**Task directions**
Could you set down exactly the lines in the records below between the line holding "combine(target, tool, 'DIFFERENCE')" and the line holding "w = HALF - inset", inclusive?

**Material for this task**
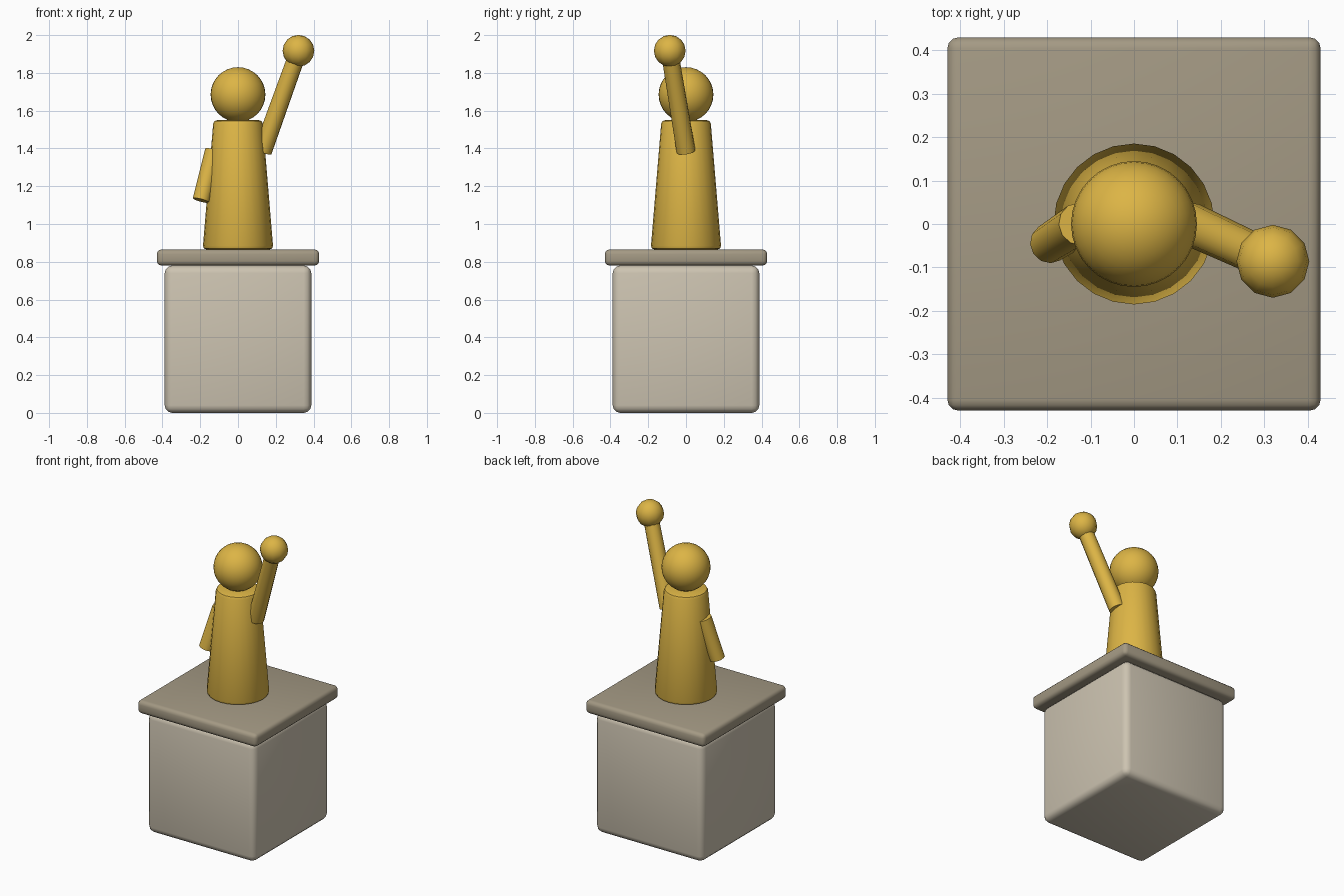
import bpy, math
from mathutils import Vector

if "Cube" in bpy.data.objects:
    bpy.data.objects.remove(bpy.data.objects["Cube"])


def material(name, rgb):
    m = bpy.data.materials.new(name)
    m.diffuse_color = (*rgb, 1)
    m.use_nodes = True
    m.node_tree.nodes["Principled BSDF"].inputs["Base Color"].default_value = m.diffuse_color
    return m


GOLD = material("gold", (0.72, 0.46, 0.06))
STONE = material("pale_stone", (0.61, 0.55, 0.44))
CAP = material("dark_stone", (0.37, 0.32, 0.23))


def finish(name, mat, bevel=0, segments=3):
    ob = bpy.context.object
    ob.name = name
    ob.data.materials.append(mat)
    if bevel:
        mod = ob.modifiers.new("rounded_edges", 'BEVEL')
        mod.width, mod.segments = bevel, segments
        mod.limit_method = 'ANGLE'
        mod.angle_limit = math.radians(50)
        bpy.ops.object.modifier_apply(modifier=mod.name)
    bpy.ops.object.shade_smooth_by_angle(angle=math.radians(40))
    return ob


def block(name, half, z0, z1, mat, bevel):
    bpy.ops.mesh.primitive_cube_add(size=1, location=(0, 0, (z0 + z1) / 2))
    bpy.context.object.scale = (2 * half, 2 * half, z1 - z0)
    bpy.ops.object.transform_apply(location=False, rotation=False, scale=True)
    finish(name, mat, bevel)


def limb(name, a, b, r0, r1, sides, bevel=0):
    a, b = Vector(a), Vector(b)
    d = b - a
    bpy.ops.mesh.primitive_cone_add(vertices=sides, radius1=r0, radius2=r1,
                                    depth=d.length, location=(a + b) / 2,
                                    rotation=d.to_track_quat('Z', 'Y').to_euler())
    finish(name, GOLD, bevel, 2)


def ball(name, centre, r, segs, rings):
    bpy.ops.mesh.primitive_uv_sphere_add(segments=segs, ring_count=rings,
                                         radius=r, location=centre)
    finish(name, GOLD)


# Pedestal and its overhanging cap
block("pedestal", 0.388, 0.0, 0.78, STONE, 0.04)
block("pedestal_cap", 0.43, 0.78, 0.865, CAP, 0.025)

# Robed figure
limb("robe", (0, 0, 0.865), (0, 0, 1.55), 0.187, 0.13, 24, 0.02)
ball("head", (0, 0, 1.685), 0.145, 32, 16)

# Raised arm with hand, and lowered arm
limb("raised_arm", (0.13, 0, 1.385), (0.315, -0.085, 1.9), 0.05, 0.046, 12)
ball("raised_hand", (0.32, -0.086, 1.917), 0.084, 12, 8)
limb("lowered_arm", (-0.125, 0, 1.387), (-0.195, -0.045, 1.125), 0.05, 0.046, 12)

--

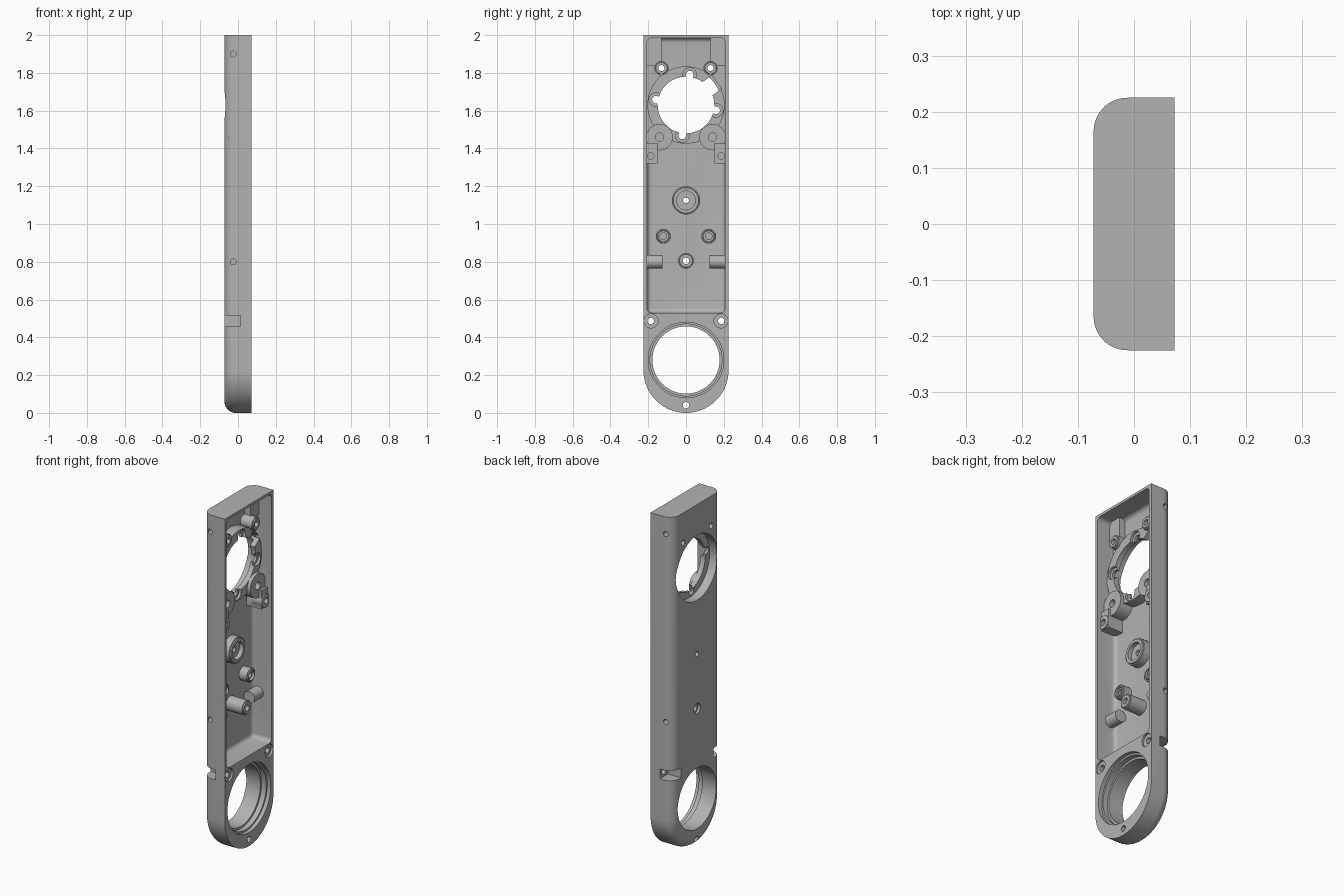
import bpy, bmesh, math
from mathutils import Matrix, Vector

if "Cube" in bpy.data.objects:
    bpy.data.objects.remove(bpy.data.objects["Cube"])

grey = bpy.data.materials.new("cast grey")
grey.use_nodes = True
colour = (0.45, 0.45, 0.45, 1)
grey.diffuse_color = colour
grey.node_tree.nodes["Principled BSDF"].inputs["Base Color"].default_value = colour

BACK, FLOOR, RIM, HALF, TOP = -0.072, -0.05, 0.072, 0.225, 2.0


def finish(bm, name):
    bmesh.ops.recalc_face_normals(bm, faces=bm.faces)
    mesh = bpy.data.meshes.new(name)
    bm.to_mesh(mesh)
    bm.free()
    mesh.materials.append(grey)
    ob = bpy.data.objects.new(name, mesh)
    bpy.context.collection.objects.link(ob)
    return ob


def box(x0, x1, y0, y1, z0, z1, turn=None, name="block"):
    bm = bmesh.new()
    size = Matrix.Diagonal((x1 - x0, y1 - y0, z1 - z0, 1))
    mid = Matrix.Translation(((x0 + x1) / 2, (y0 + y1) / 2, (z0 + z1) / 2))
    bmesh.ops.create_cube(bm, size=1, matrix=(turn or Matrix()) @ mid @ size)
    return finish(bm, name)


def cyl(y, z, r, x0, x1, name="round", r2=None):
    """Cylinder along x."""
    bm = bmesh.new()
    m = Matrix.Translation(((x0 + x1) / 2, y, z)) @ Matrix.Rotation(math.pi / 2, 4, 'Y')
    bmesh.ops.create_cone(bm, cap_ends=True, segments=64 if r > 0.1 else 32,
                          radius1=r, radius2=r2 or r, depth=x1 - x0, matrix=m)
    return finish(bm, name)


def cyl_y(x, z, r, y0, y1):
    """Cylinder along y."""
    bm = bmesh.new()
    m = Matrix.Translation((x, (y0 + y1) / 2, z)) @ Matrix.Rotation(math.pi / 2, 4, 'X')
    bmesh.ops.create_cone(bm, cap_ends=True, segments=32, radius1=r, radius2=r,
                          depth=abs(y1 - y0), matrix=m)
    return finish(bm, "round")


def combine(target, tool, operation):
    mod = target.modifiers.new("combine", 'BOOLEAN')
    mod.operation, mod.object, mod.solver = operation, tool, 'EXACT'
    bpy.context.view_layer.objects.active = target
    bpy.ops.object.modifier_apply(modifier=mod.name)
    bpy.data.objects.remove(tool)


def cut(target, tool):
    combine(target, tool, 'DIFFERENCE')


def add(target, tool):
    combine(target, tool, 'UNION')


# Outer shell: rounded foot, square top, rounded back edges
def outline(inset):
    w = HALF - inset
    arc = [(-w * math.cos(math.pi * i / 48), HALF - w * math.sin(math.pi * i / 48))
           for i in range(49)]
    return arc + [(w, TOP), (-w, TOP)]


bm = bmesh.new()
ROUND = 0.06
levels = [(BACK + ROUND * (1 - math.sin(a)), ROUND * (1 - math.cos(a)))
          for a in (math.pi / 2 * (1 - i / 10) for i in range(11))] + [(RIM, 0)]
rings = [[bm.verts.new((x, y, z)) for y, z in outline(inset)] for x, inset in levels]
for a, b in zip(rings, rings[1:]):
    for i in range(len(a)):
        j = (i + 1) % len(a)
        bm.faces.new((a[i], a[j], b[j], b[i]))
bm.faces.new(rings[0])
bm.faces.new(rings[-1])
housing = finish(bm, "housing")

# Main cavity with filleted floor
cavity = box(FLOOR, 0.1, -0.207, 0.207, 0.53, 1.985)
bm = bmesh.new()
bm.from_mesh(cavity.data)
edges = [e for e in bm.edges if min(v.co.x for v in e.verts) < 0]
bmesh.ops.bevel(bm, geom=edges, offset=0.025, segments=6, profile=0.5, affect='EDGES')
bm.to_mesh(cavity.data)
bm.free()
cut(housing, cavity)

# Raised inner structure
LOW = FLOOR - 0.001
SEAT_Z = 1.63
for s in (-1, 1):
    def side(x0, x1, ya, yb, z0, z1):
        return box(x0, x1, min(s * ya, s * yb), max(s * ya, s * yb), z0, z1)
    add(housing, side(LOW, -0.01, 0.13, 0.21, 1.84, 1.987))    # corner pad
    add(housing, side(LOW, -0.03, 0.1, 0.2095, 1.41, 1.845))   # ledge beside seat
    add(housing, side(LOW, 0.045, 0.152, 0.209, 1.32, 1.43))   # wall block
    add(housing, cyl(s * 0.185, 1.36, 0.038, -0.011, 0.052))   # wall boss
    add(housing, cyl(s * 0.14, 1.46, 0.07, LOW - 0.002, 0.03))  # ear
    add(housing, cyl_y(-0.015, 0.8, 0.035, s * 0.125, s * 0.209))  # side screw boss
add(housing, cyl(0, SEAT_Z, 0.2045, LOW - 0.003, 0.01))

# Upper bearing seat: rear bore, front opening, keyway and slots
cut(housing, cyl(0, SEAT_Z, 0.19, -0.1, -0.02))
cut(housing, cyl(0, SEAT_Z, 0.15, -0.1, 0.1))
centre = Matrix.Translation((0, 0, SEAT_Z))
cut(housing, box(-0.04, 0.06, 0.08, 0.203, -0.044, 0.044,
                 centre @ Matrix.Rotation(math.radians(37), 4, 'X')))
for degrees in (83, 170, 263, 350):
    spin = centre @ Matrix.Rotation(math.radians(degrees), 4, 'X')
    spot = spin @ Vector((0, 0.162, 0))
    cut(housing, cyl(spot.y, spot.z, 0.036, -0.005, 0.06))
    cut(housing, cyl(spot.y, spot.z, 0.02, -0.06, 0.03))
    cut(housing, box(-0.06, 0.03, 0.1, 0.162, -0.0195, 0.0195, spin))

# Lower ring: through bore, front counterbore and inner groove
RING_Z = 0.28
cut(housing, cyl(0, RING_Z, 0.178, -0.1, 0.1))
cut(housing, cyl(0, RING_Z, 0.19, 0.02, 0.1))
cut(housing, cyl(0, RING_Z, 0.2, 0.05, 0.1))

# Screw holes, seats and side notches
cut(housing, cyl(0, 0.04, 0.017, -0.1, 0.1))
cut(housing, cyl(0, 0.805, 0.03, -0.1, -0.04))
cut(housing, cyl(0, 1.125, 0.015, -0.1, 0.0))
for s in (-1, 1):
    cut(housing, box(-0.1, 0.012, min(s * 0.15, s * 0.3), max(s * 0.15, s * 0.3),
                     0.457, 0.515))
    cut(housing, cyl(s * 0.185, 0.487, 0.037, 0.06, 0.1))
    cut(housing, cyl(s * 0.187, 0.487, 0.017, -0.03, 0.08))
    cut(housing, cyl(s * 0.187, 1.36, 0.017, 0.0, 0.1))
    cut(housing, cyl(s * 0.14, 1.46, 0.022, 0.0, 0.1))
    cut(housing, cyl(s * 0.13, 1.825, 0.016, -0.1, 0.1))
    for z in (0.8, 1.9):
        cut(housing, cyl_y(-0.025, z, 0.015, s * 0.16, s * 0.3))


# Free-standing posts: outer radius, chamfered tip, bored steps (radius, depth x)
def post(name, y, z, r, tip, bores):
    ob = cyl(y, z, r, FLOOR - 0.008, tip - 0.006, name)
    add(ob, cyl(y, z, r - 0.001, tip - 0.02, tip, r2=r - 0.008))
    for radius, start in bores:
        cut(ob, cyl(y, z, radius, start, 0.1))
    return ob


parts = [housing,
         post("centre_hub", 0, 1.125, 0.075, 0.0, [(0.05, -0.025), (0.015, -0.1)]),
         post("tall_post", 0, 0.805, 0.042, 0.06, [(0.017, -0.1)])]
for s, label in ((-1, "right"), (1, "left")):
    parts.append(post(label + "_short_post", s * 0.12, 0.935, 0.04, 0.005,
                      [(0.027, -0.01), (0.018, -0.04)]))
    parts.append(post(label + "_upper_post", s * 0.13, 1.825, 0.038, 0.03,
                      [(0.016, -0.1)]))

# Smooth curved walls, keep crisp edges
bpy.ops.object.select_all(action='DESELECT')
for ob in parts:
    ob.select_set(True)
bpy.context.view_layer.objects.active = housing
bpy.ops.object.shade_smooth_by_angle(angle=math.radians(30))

**Reply**
    combine(target, tool, 'DIFFERENCE')


def add(target, tool):
    combine(target, tool, 'UNION')


# Outer shell: rounded foot, square top, rounded back edges
def outline(inset):
    w = HALF - inset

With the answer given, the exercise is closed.